Records from a data source:
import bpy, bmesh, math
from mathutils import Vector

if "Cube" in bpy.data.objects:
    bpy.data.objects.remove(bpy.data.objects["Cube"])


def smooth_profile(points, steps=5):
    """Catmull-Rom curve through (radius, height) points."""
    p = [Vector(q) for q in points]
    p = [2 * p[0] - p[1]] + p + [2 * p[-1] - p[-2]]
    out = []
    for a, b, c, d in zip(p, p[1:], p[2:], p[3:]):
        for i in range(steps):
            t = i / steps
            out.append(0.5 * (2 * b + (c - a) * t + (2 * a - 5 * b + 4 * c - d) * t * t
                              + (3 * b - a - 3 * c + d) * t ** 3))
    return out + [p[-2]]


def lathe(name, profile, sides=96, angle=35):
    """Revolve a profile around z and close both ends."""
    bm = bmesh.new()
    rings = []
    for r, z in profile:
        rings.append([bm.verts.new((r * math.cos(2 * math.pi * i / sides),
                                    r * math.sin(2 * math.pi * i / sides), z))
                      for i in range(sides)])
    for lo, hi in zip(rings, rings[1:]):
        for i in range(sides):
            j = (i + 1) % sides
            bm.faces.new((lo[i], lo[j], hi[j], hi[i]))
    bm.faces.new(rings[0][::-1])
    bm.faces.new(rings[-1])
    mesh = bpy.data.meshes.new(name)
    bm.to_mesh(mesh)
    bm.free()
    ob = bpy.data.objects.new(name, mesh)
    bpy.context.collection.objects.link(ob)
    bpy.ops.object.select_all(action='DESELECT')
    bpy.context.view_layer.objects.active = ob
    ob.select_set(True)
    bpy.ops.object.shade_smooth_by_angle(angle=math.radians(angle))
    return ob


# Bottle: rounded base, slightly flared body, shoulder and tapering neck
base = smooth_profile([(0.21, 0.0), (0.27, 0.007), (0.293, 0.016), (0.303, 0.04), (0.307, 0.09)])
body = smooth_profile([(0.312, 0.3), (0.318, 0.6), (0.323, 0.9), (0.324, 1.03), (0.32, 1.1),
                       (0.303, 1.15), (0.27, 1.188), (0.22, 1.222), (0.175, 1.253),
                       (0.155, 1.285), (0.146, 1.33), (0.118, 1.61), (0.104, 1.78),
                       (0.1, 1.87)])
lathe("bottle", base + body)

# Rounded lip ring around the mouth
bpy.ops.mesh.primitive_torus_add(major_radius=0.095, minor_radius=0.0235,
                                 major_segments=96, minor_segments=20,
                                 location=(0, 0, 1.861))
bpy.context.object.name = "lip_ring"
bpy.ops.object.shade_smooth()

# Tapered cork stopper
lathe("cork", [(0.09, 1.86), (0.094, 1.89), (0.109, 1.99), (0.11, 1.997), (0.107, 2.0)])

*WORK ITEM*:
Within the data above, determine the number of lines that contain the word "objects"; write only that number.

*ANSWER SPACE*:
5